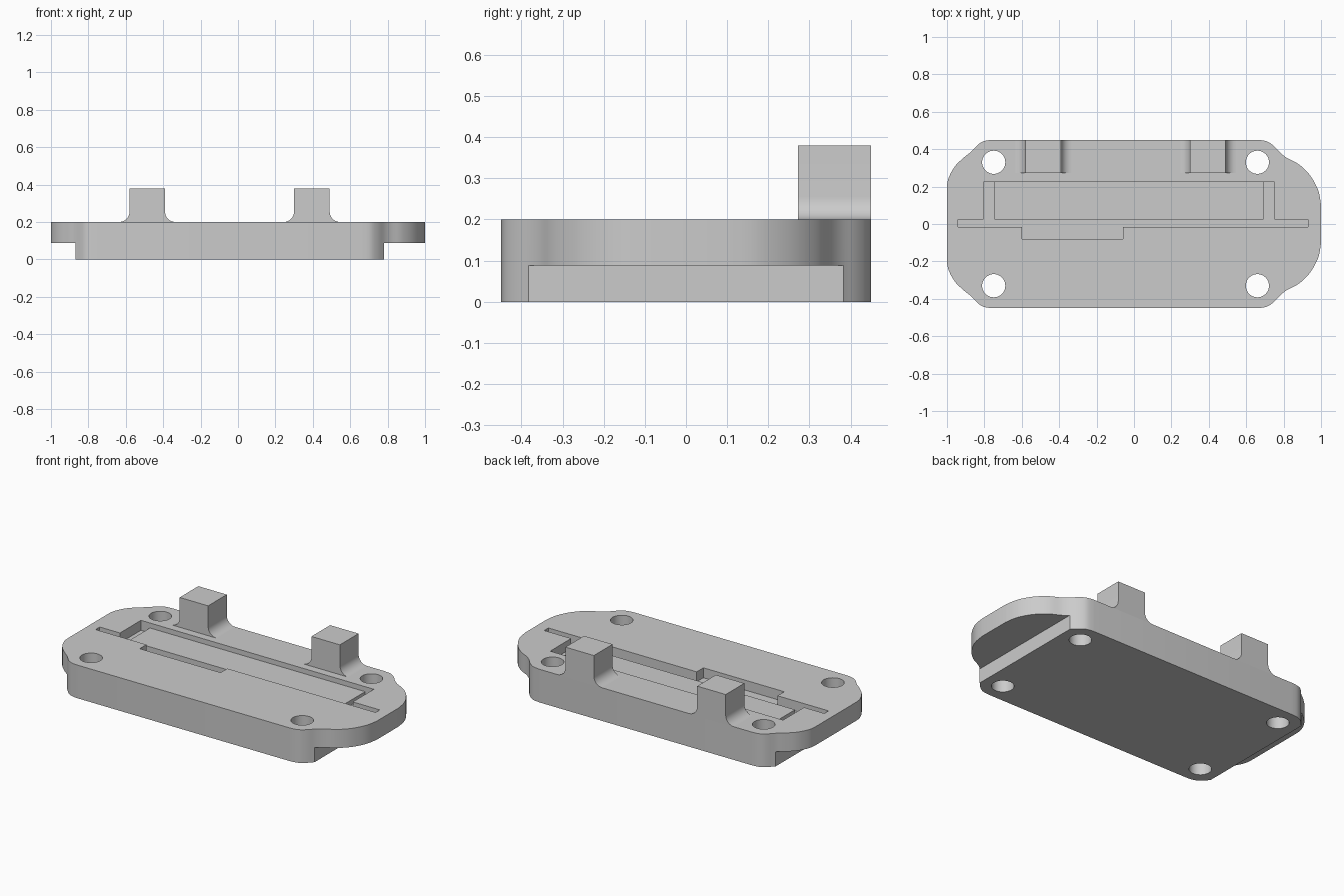
import bpy, bmesh, math
from mathutils import Vector

cube = bpy.data.objects.get("Cube")
if cube:
    bpy.data.objects.remove(cube, do_unlink=True)

TOP, STEP, HALF = 0.2, 0.088, 0.45

grey = bpy.data.materials.new("plain grey")
grey.use_nodes = True
grey.diffuse_color = (0.6, 0.6, 0.6, 1)
grey.node_tree.nodes["Principled BSDF"].inputs["Base Color"].default_value = (0.6, 0.6, 0.6, 1)


def prism(name, outline, start, end, axis="z"):
    """Extrude a closed outline along z, or an x-z outline along y."""
    bm = bmesh.new()
    place = (lambda a, b: (a, b, start)) if axis == "z" else (lambda a, b: (a, start, b))
    face = bm.faces.new([bm.verts.new(place(a, b)) for a, b in outline])
    moved = bmesh.ops.extrude_face_region(bm, geom=[face])["geom"]
    shift = (0, 0, end - start) if axis == "z" else (0, end - start, 0)
    bmesh.ops.translate(bm, vec=shift, verts=[v for v in moved if isinstance(v, bmesh.types.BMVert)])
    bmesh.ops.recalc_face_normals(bm, faces=bm.faces)
    mesh = bpy.data.meshes.new(name)
    bm.to_mesh(mesh)
    bm.free()
    mesh.materials.append(grey)
    obj = bpy.data.objects.new(name, mesh)
    bpy.context.collection.objects.link(obj)
    return obj


def rect(x0, x1, y0, y1):
    return [(x0, y0), (x1, y0), (x1, y1), (x0, y1)]


def cut(target, outline, start, end):
    cutter = prism("cutter", outline, start, end)
    cutter.hide_render = True
    mod = target.modifiers.new("cut", "BOOLEAN")
    mod.operation, mod.solver, mod.object = "DIFFERENCE", "EXACT", cutter
    bpy.context.view_layer.objects.active = target
    bpy.ops.object.modifier_apply(modifier=mod.name)
    bpy.data.objects.remove(cutter, do_unlink=True)


def smooth_curve(points, steps=4):
    """Catmull-Rom curve through the points."""
    p = [Vector(q) for q in points]
    p = [p[0]] + p + [p[-1]]
    out = []
    for a, b, c, d in zip(p, p[1:], p[2:], p[3:]):
        for i in range(steps):
            t = i / steps
            out.append(tuple(0.5 * (2 * b + (c - a) * t + (2 * a - 5 * b + 4 * c - d) * t ** 2
                                    + (3 * b - a - 3 * c + d) * t ** 3)))
    return out + [tuple(points[-1])]


# Base plate: wavy rounded ends mirrored front to back
left_end = smooth_curve([(-1, 0.17), (-0.995, 0.235), (-0.96, 0.305), (-0.91, 0.355),
                         (-0.87, 0.387), (-0.83, 0.428), (-0.795, 0.445), (-0.75, HALF)])
right_end = smooth_curve([(0.66, HALF), (0.71, 0.442), (0.75, 0.415), (0.785, 0.378),
                          (0.82, 0.352), (0.88, 0.32), (0.94, 0.262), (0.985, 0.18), (1, 0.1)])
back = left_end + right_end
plate = prism("base_plate", back + [(x, -y) for x, y in reversed(back)], 0, TOP)

# Stepped underside at both ends
cut(plate, rect(-1.2, -0.87, -1, 1), -0.1, STEP)
cut(plate, rect(0.78, 1.2, -1, 1), -0.1, STEP)

# Screw holes
for x in (-0.75, 0.66):
    for y in (-0.33, 0.33):
        ring = [(x + 0.062 * math.cos(i * math.tau / 40), y + 0.062 * math.sin(i * math.tau / 40))
                for i in range(40)]
        cut(plate, ring, -0.1, TOP + 0.1)

# Shallow tray, then the deeper channel around three sides of it
cut(plate, rect(-0.805, 0.75, 0.024, 0.224), 0.17, TOP + 0.1)
channel = [(-0.94, -0.016), (-0.6, -0.016), (-0.6, -0.08), (-0.06, -0.08), (-0.06, -0.016),
           (0.93, -0.016), (0.93, 0.024), (0.75, 0.024), (0.75, 0.224), (0.692, 0.224),
           (0.692, 0.024), (-0.745, 0.024), (-0.745, 0.224), (-0.805, 0.224),
           (-0.805, 0.024), (-0.94, 0.024)]
cut(plate, channel, 0.14, TOP + 0.1)

# Upright lugs with flared feet along the back edge
R = 0.055
flare = [(R * (1 - math.sin(a)), R * (1 - math.cos(a)))
         for a in (i * math.pi / 16 for i in range(9))]
lugs = []
for name, x in (("right_lug", -0.485), ("left_lug", 0.395)):
    side = [(0.095 + dx, TOP + dz) for dx, dz in flare] + [(0.095, 0.38)]
    shape = [(x + dx, z) for dx, z in side] + [(x - dx, z) for dx, z in reversed(side)]
    lugs.append(prism(name, shape, 0.272, HALF, "y"))

# Smooth curved walls, keep hard edges
bpy.ops.object.select_all(action="DESELECT")
for obj in [plate] + lugs:
    obj.select_set(True)
bpy.context.view_layer.objects.active = plate
bpy.ops.object.shade_smooth_by_angle(angle=math.radians(30))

__What you are asked to do__:
The records above need to be reproduced exactly, with all images omitted.

__Response__:
import bpy, bmesh, math
from mathutils import Vector

cube = bpy.data.objects.get("Cube")
if cube:
    bpy.data.objects.remove(cube, do_unlink=True)

TOP, STEP, HALF = 0.2, 0.088, 0.45

grey = bpy.data.materials.new("plain grey")
grey.use_nodes = True
grey.diffuse_color = (0.6, 0.6, 0.6, 1)
grey.node_tree.nodes["Principled BSDF"].inputs["Base Color"].default_value = (0.6, 0.6, 0.6, 1)


def prism(name, outline, start, end, axis="z"):
    """Extrude a closed outline along z, or an x-z outline along y."""
    bm = bmesh.new()
    place = (lambda a, b: (a, b, start)) if axis == "z" else (lambda a, b: (a, start, b))
    face = bm.faces.new([bm.verts.new(place(a, b)) for a, b in outline])
    moved = bmesh.ops.extrude_face_region(bm, geom=[face])["geom"]
    shift = (0, 0, end - start) if axis == "z" else (0, end - start, 0)
    bmesh.ops.translate(bm, vec=shift, verts=[v for v in moved if isinstance(v, bmesh.types.BMVert)])
    bmesh.ops.recalc_face_normals(bm, faces=bm.faces)
    mesh = bpy.data.meshes.new(name)
    bm.to_mesh(mesh)
    bm.free()
    mesh.materials.append(grey)
    obj = bpy.data.objects.new(name, mesh)
    bpy.context.collection.objects.link(obj)
    return obj


def rect(x0, x1, y0, y1):
    return [(x0, y0), (x1, y0), (x1, y1), (x0, y1)]


def cut(target, outline, start, end):
    cutter = prism("cutter", outline, start, end)
    cutter.hide_render = True
    mod = target.modifiers.new("cut", "BOOLEAN")
    mod.operation, mod.solver, mod.object = "DIFFERENCE", "EXACT", cutter
    bpy.context.view_layer.objects.active = target
    bpy.ops.object.modifier_apply(modifier=mod.name)
    bpy.data.objects.remove(cutter, do_unlink=True)


def smooth_curve(points, steps=4):
    """Catmull-Rom curve through the points."""
    p = [Vector(q) for q in points]
    p = [p[0]] + p + [p[-1]]
    out = []
    for a, b, c, d in zip(p, p[1:], p[2:], p[3:]):
        for i in range(steps):
            t = i / steps
            out.append(tuple(0.5 * (2 * b + (c - a) * t + (2 * a - 5 * b + 4 * c - d) * t ** 2
                                    + (3 * b - a - 3 * c + d) * t ** 3)))
    return out + [tuple(points[-1])]


# Base plate: wavy rounded ends mirrored front to back
left_end = smooth_curve([(-1, 0.17), (-0.995, 0.235), (-0.96, 0.305), (-0.91, 0.355),
                         (-0.87, 0.387), (-0.83, 0.428), (-0.795, 0.445), (-0.75, HALF)])
right_end = smooth_curve([(0.66, HALF), (0.71, 0.442), (0.75, 0.415), (0.785, 0.378),
                          (0.82, 0.352), (0.88, 0.32), (0.94, 0.262), (0.985, 0.18), (1, 0.1)])
back = left_end + right_end
plate = prism("base_plate", back + [(x, -y) for x, y in reversed(back)], 0, TOP)

# Stepped underside at both ends
cut(plate, rect(-1.2, -0.87, -1, 1), -0.1, STEP)
cut(plate, rect(0.78, 1.2, -1, 1), -0.1, STEP)

# Screw holes
for x in (-0.75, 0.66):
    for y in (-0.33, 0.33):
        ring = [(x + 0.062 * math.cos(i * math.tau / 40), y + 0.062 * math.sin(i * math.tau / 40))
                for i in range(40)]
        cut(plate, ring, -0.1, TOP + 0.1)

# Shallow tray, then the deeper channel around three sides of it
cut(plate, rect(-0.805, 0.75, 0.024, 0.224), 0.17, TOP + 0.1)
channel = [(-0.94, -0.016), (-0.6, -0.016), (-0.6, -0.08), (-0.06, -0.08), (-0.06, -0.016),
           (0.93, -0.016), (0.93, 0.024), (0.75, 0.024), (0.75, 0.224), (0.692, 0.224),
           (0.692, 0.024), (-0.745, 0.024), (-0.745, 0.224), (-0.805, 0.224),
           (-0.805, 0.024), (-0.94, 0.024)]
cut(plate, channel, 0.14, TOP + 0.1)

# Upright lugs with flared feet along the back edge
R = 0.055
flare = [(R * (1 - math.sin(a)), R * (1 - math.cos(a)))
         for a in (i * math.pi / 16 for i in range(9))]
lugs = []
for name, x in (("right_lug", -0.485), ("left_lug", 0.395)):
    side = [(0.095 + dx, TOP + dz) for dx, dz in flare] + [(0.095, 0.38)]
    shape = [(x + dx, z) for dx, z in side] + [(x - dx, z) for dx, z in reversed(side)]
    lugs.append(prism(name, shape, 0.272, HALF, "y"))

# Smooth curved walls, keep hard edges
bpy.ops.object.select_all(action="DESELECT")
for obj in [plate] + lugs:
    obj.select_set(True)
bpy.context.view_layer.objects.active = plate
bpy.ops.object.shade_smooth_by_angle(angle=math.radians(30))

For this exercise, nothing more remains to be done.